I am often a bit on the skeptical side of massive corporations (and yes, even large scale research organizations/hospitals) with regards to their motivations or underlying goals with what they are up to, and especially with regards to ulcerative colitis research and news.
But, I must say, yes indeed, there is some good information out there, and using your own brain to determine what is quality compared to what is PII (pharmaceutical industry influenced) isn’t always easy. Just remember, the pharmaceutical industry made billions of dollars from ulcerative colitis patients last year, and as the disease continues to increase in prevelance…well, you can do the math.
So needless to say, I’ve tried to weed through the useful info we can all benefit from and I’ve come up with these videos.
This is Dr. John Kisiel (a Mayo Clinic gastroenterologist) who is talking about the risk of cancer for both Crohn’s disease and ulcerative colitis.
This video below is of Dr. Loftus, another gastroenterologist with the Mayo Clinic. He is talking about a topic that I am guessing is going to more and more coming play with UC’ers who are using biological medications. There are “generic” versions for lack of easier explaination of a biosimilar that are making their way into the authorized/marketed status with both the FDA and European Medicines Agency (along with other parts of the world), and this has the ability to both lower the cost, and increase the access to these relatively new medications (for better or worse):
Dr. Sunanda Kaye, M.D. talks about a study which has been funded by the CCFA (can you believe it the Crohn’s and Colitis Foundation of America is funding diet research!!!! WAY TO GO….fingers crossed there is no funny business involved:) either way, I’m hoping some of you like this, yes, Crohn’s Disease for now, but still good to see:
One more from Dr. Loftus, where he talks about a “hot topic” and that being Fecal Microbial Transplants (FMT), something we have talked alot here on the website:
The Mayo Clinic for those who don’t know, is a well respected medical institution, by many…
Actually, I would encourage you to read the wikipedia page about how it began, the founder, William Mayo, quite an interesting guy, he cruised over from England and settled his family in Minnesota and began what is now today the arguably best/leading institution for gastroenterology research and innovation.
I did a bit more research into any potential conflicts of interest between the Mayo Clinic and they pharmaceutical industry, and of course there was some very slight mention on their corporate(non profit) webpage, it goes something like this:
Conflict of interest
Mayo Clinic and its staff often collaborate with industry to improve patient care through research agreements, invention licenses and consulting activities. The Mayo Clinic Conflict of Interest Review Board oversees all such activities. Mayo Clinic and its staff members do not receive any royalties for inventions or technology developed at Mayo and subsequently prescribed for Mayo Clinic patients.

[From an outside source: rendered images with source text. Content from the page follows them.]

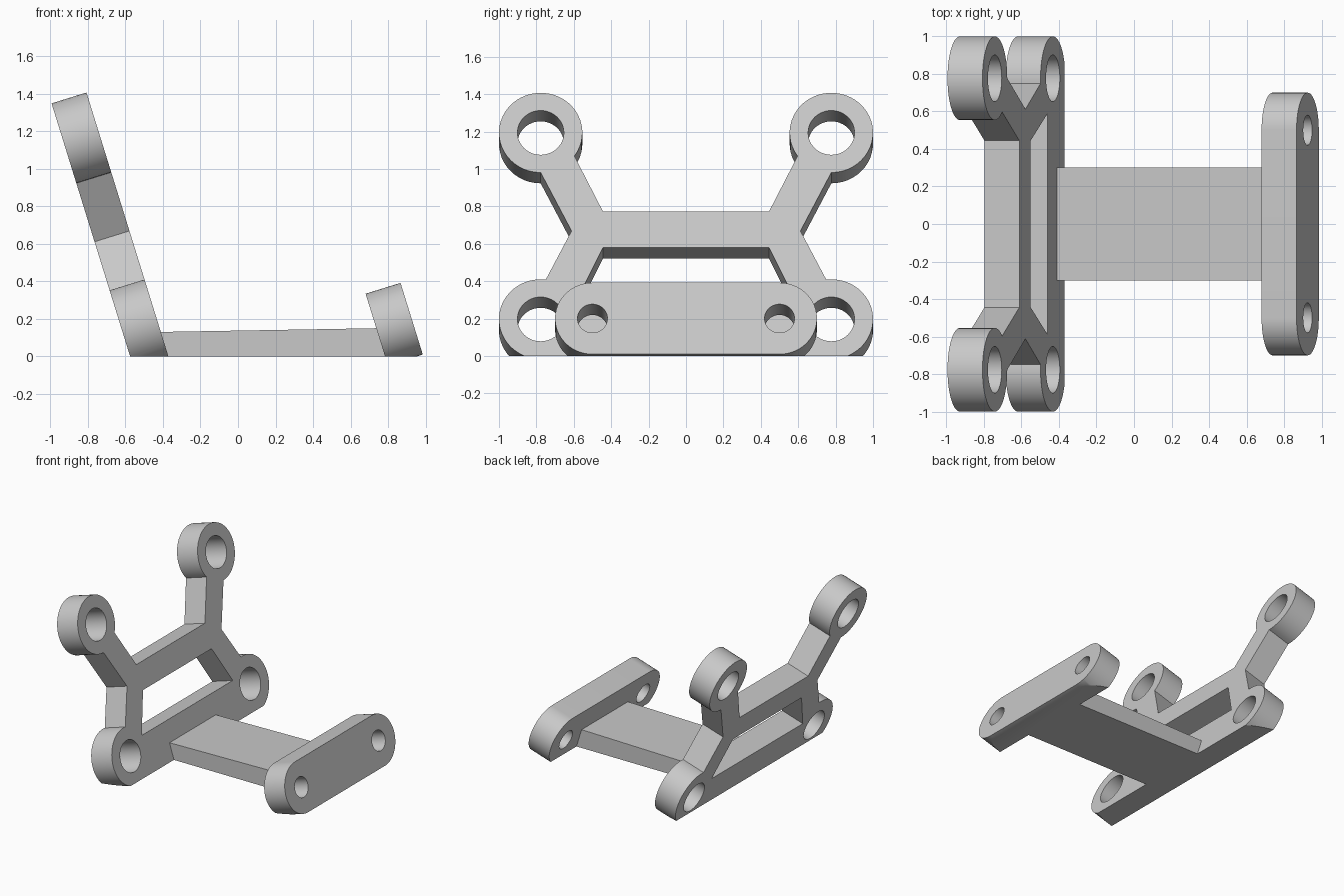
import bpy, bmesh
from math import cos, sin, radians, pi
from mathutils import Matrix, Vector

cube = bpy.data.objects.get("Cube")
if cube:
    bpy.data.objects.remove(cube, do_unlink=True)

TILT = radians(17.25)
THICK = 0.195

grey = bpy.data.materials.new("light grey")
grey.use_nodes = True
colour = (0.58, 0.58, 0.58, 1)
grey.diffuse_color = colour
grey.node_tree.nodes["Principled BSDF"].inputs["Base Color"].default_value = colour


def arc(cx, cy, r, start, end, steps=40):
    """Points on an arc, angles in degrees."""
    angles = [radians(start + (end - start) * i / steps) for i in range(steps + 1)]
    return [(cx + r * cos(a), cy + r * sin(a)) for a in angles]


def circle(cx, cy, r):
    return arc(cx, cy, r, 0, 360, 48)[:-1]


def mirrored(half):
    """Close a right-hand half outline with its mirror image."""
    return half + [(-x, y) for x, y in reversed(half)]


def finish(name, bm):
    mesh = bpy.data.meshes.new(name)
    bmesh.ops.recalc_face_normals(bm, faces=bm.faces)
    bm.to_mesh(mesh)
    bm.free()
    mesh.materials.append(grey)
    obj = bpy.data.objects.new(name, mesh)
    bpy.context.collection.objects.link(obj)
    bpy.ops.object.select_all(action='DESELECT')
    obj.select_set(True)
    bpy.context.view_layer.objects.active = obj
    bpy.ops.object.shade_smooth_by_angle(angle=radians(25))
    return obj


def tilted_plate(name, loops, foot_x):
    """Extrude an outline with holes, lean it back and trim it at the ground."""
    curve = bpy.data.curves.new(name + "_profile", 'CURVE')
    curve.dimensions = '2D'
    curve.fill_mode = 'BOTH'
    curve.extrude = THICK / 2
    for loop in loops:
        spline = curve.splines.new('POLY')
        spline.points.add(len(loop) - 1)
        for point, (x, y) in zip(spline.points, loop):
            point.co = (x, y, 0, 1)
        spline.use_cyclic_u = True
    helper = bpy.data.objects.new(name + "_profile", curve)
    bpy.context.collection.objects.link(helper)
    depsgraph = bpy.context.evaluated_depsgraph_get()
    mesh = bpy.data.meshes.new_from_object(helper.evaluated_get(depsgraph))
    bpy.data.objects.remove(helper, do_unlink=True)

    bm = bmesh.new()
    bm.from_mesh(mesh)
    bpy.data.meshes.remove(mesh)
    bmesh.ops.remove_doubles(bm, verts=bm.verts, dist=0.0001)
    # local x -> across, local y -> up the slope, local z -> face normal
    up = Vector((-sin(TILT), 0, cos(TILT)))
    normal = Vector((cos(TILT), 0, sin(TILT)))
    origin = Vector((foot_x, 0, 0)) - normal * THICK / 2
    matrix = Matrix((Vector((0, 1, 0)), up, normal)).transposed().to_4x4()
    matrix.translation = origin
    bm.transform(matrix)
    # flat foot
    bmesh.ops.bisect_plane(bm, geom=bm.verts[:] + bm.edges[:] + bm.faces[:],
                           plane_co=(0, 0, 0), plane_no=(0, 0, -1), clear_outer=True)
    rim = [e for e in bm.edges if e.is_boundary]
    bmesh.ops.holes_fill(bm, edges=rim, sides=0)
    return finish(name, bm)


# Tall frame: four ring ends joined by splayed arms and two crossbars
RING_Y, RING, BORE = 0.777, 0.223, 0.124
LOW, HIGH = 0.206, 1.25
frame = mirrored(arc(RING_Y, LOW, RING, -90, 97)
                 + [(0.612, 0.70)]
                 + arc(RING_Y, HIGH, RING, -90, 216)
                 + [(0.444, 0.809)])
window = mirrored([(0.59, 0.301), (0.444, 0.607)])
bores = [circle(side * RING_Y, v, BORE) for side in (-1, 1) for v in (LOW, HIGH)]
tilted_plate("tall_frame", [frame, window] + bores, -0.371)

# Short rounded plate with two holes
short = mirrored(arc(0.5, 0.21, 0.2, -90, 90))
holes = [circle(side * 0.5, 0.21, 0.08) for side in (-1, 1)]
tilted_plate("short_plate", [short] + holes, 0.988)

# Connecting base with ends matching the plate slopes
bm = bmesh.new()
profile = [(-0.373, 0), (0.786, 0), (0.74, 0.15), (-0.413, 0.13)]
face = bm.faces.new([bm.verts.new((x, -0.3, z)) for x, z in profile])
side = bmesh.ops.extrude_face_region(bm, geom=[face])
bmesh.ops.translate(bm, vec=(0, 0.6, 0),
                    verts=[g for g in side["geom"] if isinstance(g, bmesh.types.BMVert)])
finish("connecting_base", bm)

If you have questions about Mayo Clinic industry relationships, please ask your physician or contact the Office of Conflict of Interest Review at 507-284-0075.
Another big congrats to William Mayo, his organization is apparently doing pretty good, by the numbers posted on the website, this non-profit medical and research organization did:
Financial information (in millions)
- Total revenue from current activity: $10,315
- Income from current activities: $526
- Contributions from benefactors: $277
It actually looks to me like this non profit did about a half billion in profit, great right?(you can check these figures out here if you think this is a joke: http://www.mayoclinic.org/about-mayo-clinic/facts-statistics )
In some sense, I’m not totally surprised at all, there was a time where I visited the Mayo Clinic campus in Arizona several years ago, back in 2009 when my UC was finally under control, but my side effects from humira were scaring the crap out of me. This was back in the relatively early days of humira for UC patients, as it wasn’t officially approved yet, and I was taking it more on an “early access” type of program as the remicade failed. But bottomline, when I arrived for my 2 or three day run through at Mayo, I was impressed/shocked in some ways with how many diagnostic exams they put me through. I’m talking just about everything, heart, blood, nervous system, you name it…and the bill came out to…well…it was a 5 figure number, let’s put it like that.
Enough of my rambles, I hope the videos above taught you something and have a great rest of your weekend,